■ **THE PROBLEM**
Where does the string "loops" appear in the records? Copy each line that holds it.

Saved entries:
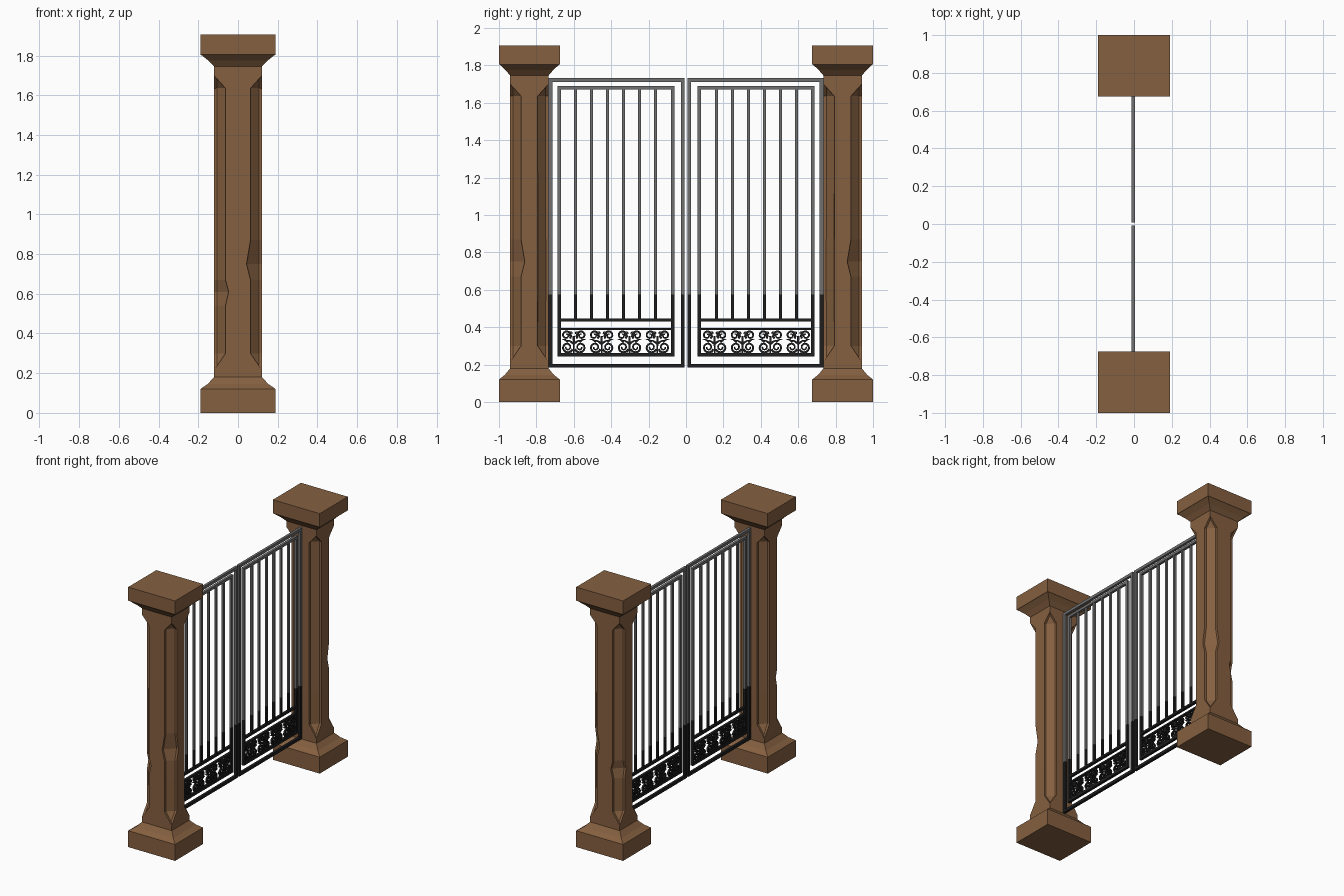
import bpy, bmesh, math
from mathutils import Matrix, Vector

if "Cube" in bpy.data.objects:
    bpy.data.objects.remove(bpy.data.objects["Cube"])


def material(name, rgb):
    m = bpy.data.materials.new(name)
    m.diffuse_color = (*rgb, 1)
    m.use_nodes = True
    m.node_tree.nodes["Principled BSDF"].inputs["Base Color"].default_value = m.diffuse_color
    return m


BROWN = material("brown_stone", (0.235, 0.117, 0.052))
GREY = material("grey_iron", (0.16, 0.16, 0.165))
BLACK = material("black_iron", (0.013, 0.013, 0.014))
GX = -0.004          # gate plane
SPLIT = 0.575        # height where the iron turns black


def finish(bm, name, mats):
    bmesh.ops.recalc_face_normals(bm, faces=bm.faces)
    me = bpy.data.meshes.new(name)
    bm.to_mesh(me)
    bm.free()
    for m in mats:
        me.materials.append(m)
    ob = bpy.data.objects.new(name, me)
    bpy.context.collection.objects.link(ob)
    return ob


def bar(bm, y0, y1, z0, z1, depth=0.019):
    size = Matrix.Diagonal((depth, y1 - y0, z1 - z0, 1))
    bmesh.ops.create_cube(bm, size=1, matrix=Matrix.Translation((GX, (y0 + y1) / 2, (z0 + z1) / 2)) @ size)


def frame(bm, y0, y1, z0, z1, t):
    bar(bm, y0, y0 + t, z0, z1)
    bar(bm, y1 - t, y1, z0, z1)
    bar(bm, y0 + t, y1 - t, z0, z0 + t)
    bar(bm, y0 + t, y1 - t, z1 - t, z1)


# Pillar: stacked rings (z, half x, half y, corner chamfer, extra chip {corner: depth})
C = 0.058
RINGS = [
    (0.0, 0.19, 0.1625, 0, {}), (0.12, 0.19, 0.1625, 0, {}),
    (0.145, 0.153, 0.131, 0, {}), (0.18, 0.121, 0.1025, 0, {}),
    (0.215, 0.121, 0.1025, 0, {}), (0.30, 0.121, 0.1025, C, {}),
    (0.54, 0.121, 0.1025, C, {}), (0.61, 0.121, 0.1025, C, {1: 0.016}),
    (0.67, 0.121, 0.1025, C, {}), (0.75, 0.121, 0.1025, C, {0: 0.02}),
    (0.87, 0.121, 0.1025, C, {}), (1.635, 0.121, 0.1025, C, {}),
    (1.70, 0.121, 0.1025, 0, {}), (1.745, 0.121, 0.1025, 0, {}),
    (1.775, 0.150, 0.128, 0, {}), (1.803, 0.185, 0.158, 0, {}),
    (1.805, 0.19, 0.1625, 0, {}), (1.905, 0.19, 0.1625, 0, {}),
]


def pillar(side, name):
    bm = bmesh.new()
    loops = []
    for z, hx, hy, c, chips in RINGS:
        loop = []
        for k, (sx, sy) in enumerate([(1, 1), (-1, 1), (-1, -1), (1, -1)]):
            d = c + chips.get(k, 0)
            pair = [(sx * hx, sy * (hy - d)), (sx * (hx - d), sy * hy)]
            if sx * sy < 0:
                pair.reverse()
            loop += [bm.verts.new((x, side * (y + 0.8375), z)) for x, y in pair]
        loops.append(loop)
    for a, b in zip(loops, loops[1:]):
        for i in range(8):
            j = (i + 1) % 8
            bm.faces.new((a[i], a[j], b[j], b[i]))
    bm.faces.new(loops[0])
    bm.faces.new(loops[-1])
    bmesh.ops.remove_doubles(bm, verts=bm.verts, dist=1e-5)
    bmesh.ops.recalc_face_normals(bm, faces=bm.faces)
    # sunken panels in the chamfered corners
    corners = [f for f in bm.faces if abs(f.normal.x) > 0.3 and abs(f.normal.y) > 0.3]
    bmesh.ops.inset_region(bm, faces=corners, thickness=0.011, depth=-0.01, use_even_offset=True)
    finish(bm, name, [BROWN])


def ribbon(bm, pts, w0, w1, depth=0.013):
    """Flat tapering strip along 2D points in the gate plane."""
    prev = None
    n = len(pts) - 1
    for i, p in enumerate(pts):
        t = (pts[min(i + 1, n)] - pts[max(i - 1, 0)]).normalized()
        side = Vector((-t.y, t.x)) * (w0 + (w1 - w0) * i / n) / 2
        ring = [bm.verts.new((GX + dx * depth / 2, q.x, q.y))
                for dx, q in [(1, p + side), (1, p - side), (-1, p - side), (-1, p + side)]]
        if prev:
            for k in range(4):
                bm.faces.new((prev[k], prev[(k + 1) % 4], ring[(k + 1) % 4], ring[k]))
        else:
            bm.faces.new(ring)
        prev = ring
    bm.faces.new(prev)


def scroll(bm, cy, cz, m, y, z, r, start, turns, w):
    """Spiral around (y, z) of a motif centred on (cy, cz); m mirrors it."""
    pts = []
    for i in range(19):
        a = math.radians(start) + turns * math.tau * i / 18
        rr = r * (1 - 0.75 * i / 18)
        pts.append(Vector((cy + m * (y + rr * math.cos(a)), cz + z + rr * math.sin(a))))
    ribbon(bm, pts, w, w * 0.6)


def gate(side, name):
    # iron frames, rails and upright bars
    bm = bmesh.new()
    frame(bm, 0.007, 0.735, 0.183, 1.731, 0.021)
    frame(bm, 0.062, 0.688, 0.242, 1.69, 0.019)
    bar(bm, 0.08, 0.67, 0.431, 0.447)
    bar(bm, 0.08, 0.67, 0.384, 0.396)
    for i in range(6):
        y = 0.164 + 0.0852 * i
        bar(bm, y - 0.008, y + 0.008, 0.44, 1.675, 0.015)
    bmesh.ops.bisect_plane(bm, geom=bm.verts[:] + bm.edges[:] + bm.faces[:],
                           plane_co=(0, 0, SPLIT), plane_no=(0, 0, 1))
    for f in bm.faces:
        f.material_index = 1 if f.calc_center_median().z < SPLIT else 0
    for v in bm.verts:
        v.co.y *= side
    finish(bm, name + "_frame", [GREY, BLACK])

    # scrollwork panel: four leafy motifs
    bm = bmesh.new()
    for i in range(4):
        cy, cz = 0.153 + 0.149 * i, 0.322
        ribbon(bm, [Vector((cy, cz + z)) for z in (-0.064, -0.02, 0.0, 0.03)], 0.008, 0.012)
        for m in (-1, 1):
            scroll(bm, cy, cz, m, 0.034, -0.030, 0.030, 200, 1.5, 0.012)
            scroll(bm, cy, cz, m, 0.040, 0.034, 0.026, 220, -1.4, 0.012)
            scroll(bm, cy, cz, m, 0.014, 0.044, 0.015, 250, 0.9, 0.009)
            # leaf blades
            for y0, z0, y1, z1 in [(0.0, -0.01, 0.045, 0.008), (0.03, -0.002, 0.064, 0.014),
                                   (0.01, -0.05, 0.03, -0.064)]:
                a = Vector((cy + m * y0, cz + z0))
                b = Vector((cy + m * y1, cz + z1))
                ribbon(bm, [a, (a + b) / 2 + Vector((0, 0.005)), b], 0.014, 0.003)
    for v in bm.verts:
        v.co.y *= side
    finish(bm, name + "_scrollwork", [BLACK])


for s, word in ((-1, "left"), (1, "right")):
    pillar(s, word + "_pillar")
    gate(s, word + "_gate")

■ **OUTPUT OF THE TASK**
    loops = []
        loops.append(loop)
    for a, b in zip(loops, loops[1:]):
    bm.faces.new(loops[0])
    bm.faces.new(loops[-1])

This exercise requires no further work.